Directions: Given the records below, would you repeat exactly the lines that begin at the one containing "bone.name = 'cranium';" and end at the one containing "1.85, 0, 0.02]]));", inclusive?

Records for processing:
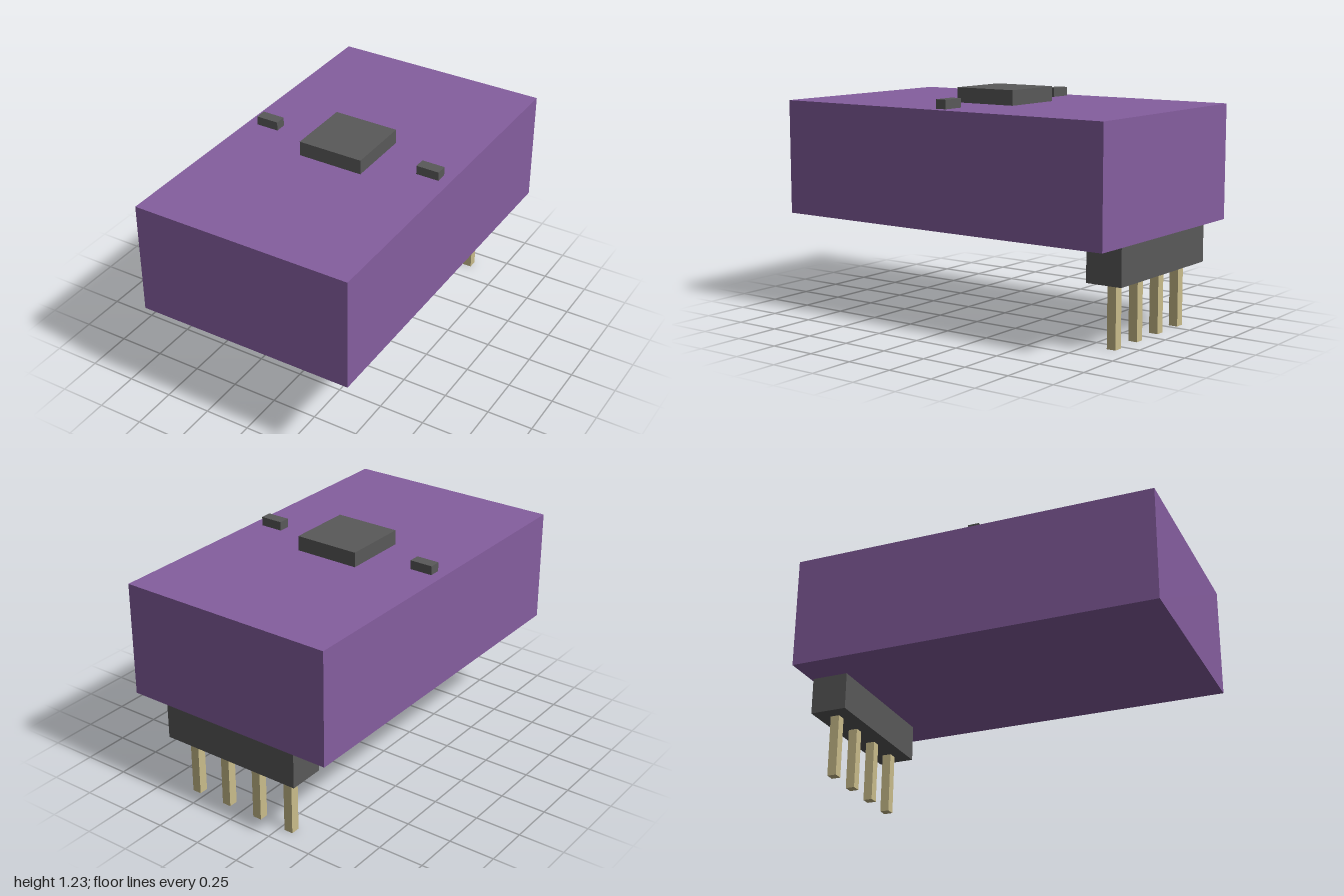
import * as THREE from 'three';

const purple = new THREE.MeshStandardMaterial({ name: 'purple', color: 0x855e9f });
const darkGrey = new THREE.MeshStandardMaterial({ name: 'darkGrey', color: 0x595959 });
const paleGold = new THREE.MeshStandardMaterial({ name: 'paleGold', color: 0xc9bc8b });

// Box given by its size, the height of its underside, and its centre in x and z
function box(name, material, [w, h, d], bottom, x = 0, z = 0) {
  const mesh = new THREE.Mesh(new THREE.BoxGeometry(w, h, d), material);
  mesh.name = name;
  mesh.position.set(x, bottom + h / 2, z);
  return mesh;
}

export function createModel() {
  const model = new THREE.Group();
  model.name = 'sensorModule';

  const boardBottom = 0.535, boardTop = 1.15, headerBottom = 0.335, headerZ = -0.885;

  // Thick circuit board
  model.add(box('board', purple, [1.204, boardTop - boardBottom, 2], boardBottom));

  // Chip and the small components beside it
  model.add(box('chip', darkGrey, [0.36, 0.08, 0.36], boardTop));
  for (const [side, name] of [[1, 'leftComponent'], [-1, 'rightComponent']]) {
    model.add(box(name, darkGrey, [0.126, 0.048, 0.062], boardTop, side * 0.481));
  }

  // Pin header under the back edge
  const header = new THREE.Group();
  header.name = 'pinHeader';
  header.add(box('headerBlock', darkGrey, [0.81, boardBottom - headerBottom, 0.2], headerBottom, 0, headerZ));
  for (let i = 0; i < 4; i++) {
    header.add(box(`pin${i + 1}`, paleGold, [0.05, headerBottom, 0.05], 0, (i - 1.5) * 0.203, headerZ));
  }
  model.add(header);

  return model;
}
...
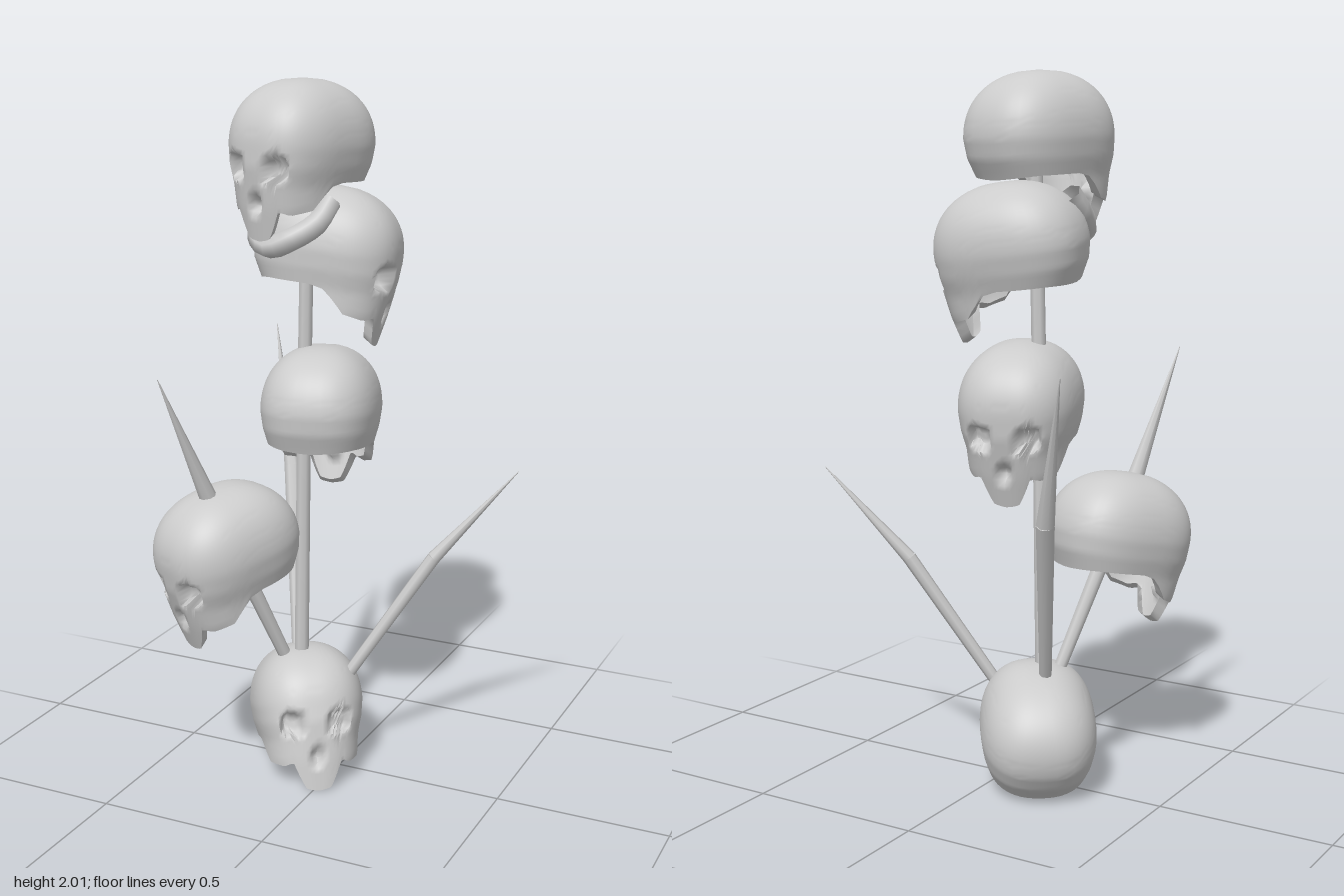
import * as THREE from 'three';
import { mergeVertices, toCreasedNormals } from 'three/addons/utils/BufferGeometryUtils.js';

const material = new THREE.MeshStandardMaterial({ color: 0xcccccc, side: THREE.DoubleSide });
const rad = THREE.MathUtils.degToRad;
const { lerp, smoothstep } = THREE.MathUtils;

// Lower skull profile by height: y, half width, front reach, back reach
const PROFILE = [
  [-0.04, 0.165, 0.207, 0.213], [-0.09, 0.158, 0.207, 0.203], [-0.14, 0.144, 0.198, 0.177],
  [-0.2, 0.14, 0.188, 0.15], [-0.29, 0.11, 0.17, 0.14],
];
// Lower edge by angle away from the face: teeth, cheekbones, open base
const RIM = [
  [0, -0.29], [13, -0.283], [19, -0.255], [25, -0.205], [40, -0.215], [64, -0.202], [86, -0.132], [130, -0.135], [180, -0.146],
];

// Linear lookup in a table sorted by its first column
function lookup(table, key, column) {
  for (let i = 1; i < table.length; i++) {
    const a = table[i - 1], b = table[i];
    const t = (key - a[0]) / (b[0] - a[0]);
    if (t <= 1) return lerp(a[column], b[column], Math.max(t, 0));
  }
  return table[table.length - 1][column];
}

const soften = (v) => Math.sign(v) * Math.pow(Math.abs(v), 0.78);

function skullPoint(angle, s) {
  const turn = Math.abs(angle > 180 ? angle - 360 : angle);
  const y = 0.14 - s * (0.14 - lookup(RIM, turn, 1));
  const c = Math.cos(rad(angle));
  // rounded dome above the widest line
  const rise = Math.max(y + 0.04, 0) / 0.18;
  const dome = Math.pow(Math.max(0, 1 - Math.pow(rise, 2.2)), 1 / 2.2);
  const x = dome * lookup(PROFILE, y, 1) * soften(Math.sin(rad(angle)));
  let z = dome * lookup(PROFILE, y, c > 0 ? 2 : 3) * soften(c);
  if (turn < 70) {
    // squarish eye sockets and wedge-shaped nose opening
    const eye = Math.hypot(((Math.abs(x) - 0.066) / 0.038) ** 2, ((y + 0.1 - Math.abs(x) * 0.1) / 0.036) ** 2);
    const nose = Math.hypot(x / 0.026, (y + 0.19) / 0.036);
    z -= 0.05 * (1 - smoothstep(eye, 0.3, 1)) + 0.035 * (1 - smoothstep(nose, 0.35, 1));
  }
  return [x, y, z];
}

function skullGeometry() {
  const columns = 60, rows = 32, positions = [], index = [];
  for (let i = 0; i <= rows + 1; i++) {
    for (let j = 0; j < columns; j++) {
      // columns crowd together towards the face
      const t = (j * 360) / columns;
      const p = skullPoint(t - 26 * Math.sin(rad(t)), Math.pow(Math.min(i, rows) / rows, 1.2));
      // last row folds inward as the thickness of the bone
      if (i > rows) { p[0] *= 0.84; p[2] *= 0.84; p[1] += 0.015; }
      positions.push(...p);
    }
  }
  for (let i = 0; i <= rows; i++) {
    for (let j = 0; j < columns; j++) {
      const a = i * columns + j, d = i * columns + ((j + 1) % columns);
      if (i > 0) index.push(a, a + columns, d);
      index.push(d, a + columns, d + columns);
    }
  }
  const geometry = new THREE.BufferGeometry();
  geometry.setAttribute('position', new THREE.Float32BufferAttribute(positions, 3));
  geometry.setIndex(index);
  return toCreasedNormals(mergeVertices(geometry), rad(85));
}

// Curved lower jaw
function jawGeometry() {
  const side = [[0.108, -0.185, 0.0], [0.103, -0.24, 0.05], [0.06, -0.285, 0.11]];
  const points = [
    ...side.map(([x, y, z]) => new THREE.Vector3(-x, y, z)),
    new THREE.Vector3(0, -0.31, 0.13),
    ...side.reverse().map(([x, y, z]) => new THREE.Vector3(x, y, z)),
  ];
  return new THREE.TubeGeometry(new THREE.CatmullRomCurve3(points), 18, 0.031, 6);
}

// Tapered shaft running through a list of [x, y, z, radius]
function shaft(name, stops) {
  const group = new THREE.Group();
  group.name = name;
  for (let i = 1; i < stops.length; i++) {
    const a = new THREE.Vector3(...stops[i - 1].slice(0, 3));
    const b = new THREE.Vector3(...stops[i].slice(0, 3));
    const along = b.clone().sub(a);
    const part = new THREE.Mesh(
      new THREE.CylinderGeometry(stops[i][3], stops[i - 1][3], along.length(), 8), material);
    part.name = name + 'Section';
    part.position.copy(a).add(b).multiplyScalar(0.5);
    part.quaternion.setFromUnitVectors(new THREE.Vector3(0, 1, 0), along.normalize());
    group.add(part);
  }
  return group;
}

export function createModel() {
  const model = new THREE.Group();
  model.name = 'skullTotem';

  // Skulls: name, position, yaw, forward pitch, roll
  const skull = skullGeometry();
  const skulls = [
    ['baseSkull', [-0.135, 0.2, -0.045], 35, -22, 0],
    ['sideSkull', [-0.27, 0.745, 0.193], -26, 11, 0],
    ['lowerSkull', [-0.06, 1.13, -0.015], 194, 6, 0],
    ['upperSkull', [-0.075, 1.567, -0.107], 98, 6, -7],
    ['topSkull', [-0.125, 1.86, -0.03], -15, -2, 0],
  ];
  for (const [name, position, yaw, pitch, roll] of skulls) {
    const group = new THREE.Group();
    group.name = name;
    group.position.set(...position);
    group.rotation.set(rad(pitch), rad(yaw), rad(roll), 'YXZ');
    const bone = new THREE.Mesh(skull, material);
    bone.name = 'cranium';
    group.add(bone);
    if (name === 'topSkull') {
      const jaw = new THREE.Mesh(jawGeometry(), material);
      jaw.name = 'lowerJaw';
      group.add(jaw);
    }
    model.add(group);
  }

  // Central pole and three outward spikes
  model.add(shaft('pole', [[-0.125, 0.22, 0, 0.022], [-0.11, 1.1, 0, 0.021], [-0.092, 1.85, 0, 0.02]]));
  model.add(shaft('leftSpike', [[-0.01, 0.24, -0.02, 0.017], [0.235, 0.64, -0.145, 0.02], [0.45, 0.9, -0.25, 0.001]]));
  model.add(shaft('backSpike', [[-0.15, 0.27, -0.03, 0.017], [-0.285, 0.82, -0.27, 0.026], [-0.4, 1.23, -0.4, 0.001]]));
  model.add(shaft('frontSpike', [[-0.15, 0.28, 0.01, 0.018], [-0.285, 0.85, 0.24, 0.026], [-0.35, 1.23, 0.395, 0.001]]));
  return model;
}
* * *
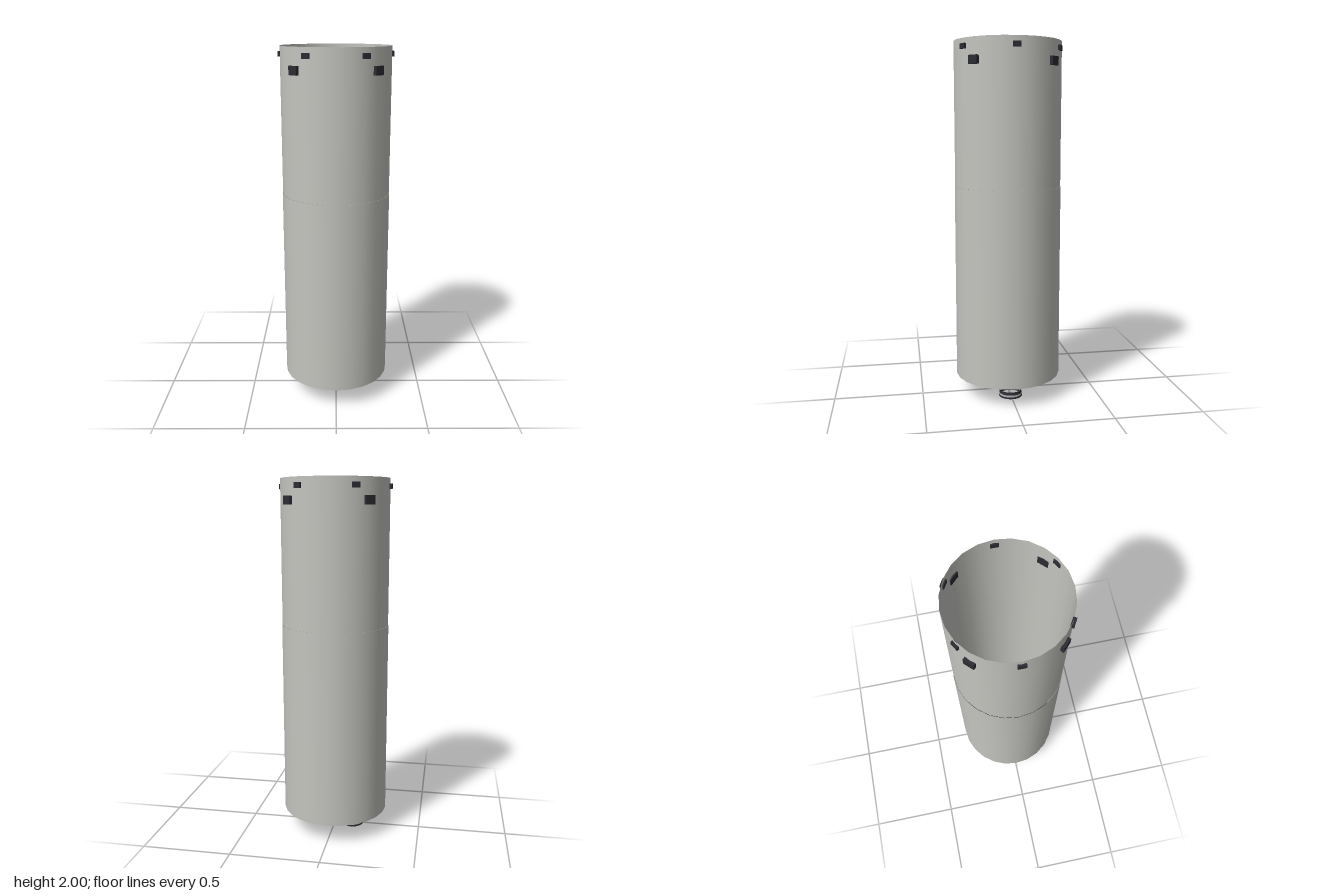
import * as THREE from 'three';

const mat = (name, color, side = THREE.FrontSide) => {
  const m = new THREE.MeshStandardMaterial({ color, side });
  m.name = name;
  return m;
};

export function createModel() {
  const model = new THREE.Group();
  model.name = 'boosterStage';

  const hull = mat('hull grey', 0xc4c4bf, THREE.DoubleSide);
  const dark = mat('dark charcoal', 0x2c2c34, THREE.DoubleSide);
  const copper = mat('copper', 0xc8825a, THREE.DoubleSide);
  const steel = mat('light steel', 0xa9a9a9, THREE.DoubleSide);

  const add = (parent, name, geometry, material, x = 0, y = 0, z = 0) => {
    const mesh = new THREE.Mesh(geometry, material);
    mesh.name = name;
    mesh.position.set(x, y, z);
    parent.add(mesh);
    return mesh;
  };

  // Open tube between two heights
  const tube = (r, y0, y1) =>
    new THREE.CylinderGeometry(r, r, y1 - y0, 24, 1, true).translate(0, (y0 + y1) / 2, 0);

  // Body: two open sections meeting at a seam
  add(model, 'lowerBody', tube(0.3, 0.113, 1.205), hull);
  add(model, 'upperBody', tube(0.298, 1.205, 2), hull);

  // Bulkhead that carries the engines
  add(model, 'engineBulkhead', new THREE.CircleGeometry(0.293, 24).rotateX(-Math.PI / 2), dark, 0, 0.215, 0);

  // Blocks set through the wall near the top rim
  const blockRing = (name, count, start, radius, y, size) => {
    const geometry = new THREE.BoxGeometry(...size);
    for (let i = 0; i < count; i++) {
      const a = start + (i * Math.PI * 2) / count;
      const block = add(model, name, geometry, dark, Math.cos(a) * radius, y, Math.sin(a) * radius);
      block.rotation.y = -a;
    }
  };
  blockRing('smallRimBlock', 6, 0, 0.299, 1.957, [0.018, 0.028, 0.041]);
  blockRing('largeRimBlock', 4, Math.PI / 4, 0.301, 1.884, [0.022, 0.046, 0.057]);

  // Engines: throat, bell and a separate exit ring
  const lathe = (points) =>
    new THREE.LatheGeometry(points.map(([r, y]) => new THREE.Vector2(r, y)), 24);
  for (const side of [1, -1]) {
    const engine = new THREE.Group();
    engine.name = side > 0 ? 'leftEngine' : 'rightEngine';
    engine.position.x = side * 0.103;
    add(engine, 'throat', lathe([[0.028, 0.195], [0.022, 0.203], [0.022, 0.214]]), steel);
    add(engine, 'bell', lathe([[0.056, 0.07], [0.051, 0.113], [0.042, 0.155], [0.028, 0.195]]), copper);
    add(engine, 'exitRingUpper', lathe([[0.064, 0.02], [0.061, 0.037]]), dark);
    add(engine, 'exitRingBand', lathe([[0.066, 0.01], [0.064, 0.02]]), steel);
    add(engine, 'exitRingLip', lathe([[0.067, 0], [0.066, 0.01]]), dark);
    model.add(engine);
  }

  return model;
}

Your response:
    bone.name = 'cranium';
    group.add(bone);
    if (name === 'topSkull') {
      const jaw = new THREE.Mesh(jawGeometry(), material);
      jaw.name = 'lowerJaw';
      group.add(jaw);
    }
    model.add(group);
  }

  // Central pole and three outward spikes
  model.add(shaft('pole', [[-0.125, 0.22, 0, 0.022], [-0.11, 1.1, 0, 0.021], [-0.092, 1.85, 0, 0.02]]));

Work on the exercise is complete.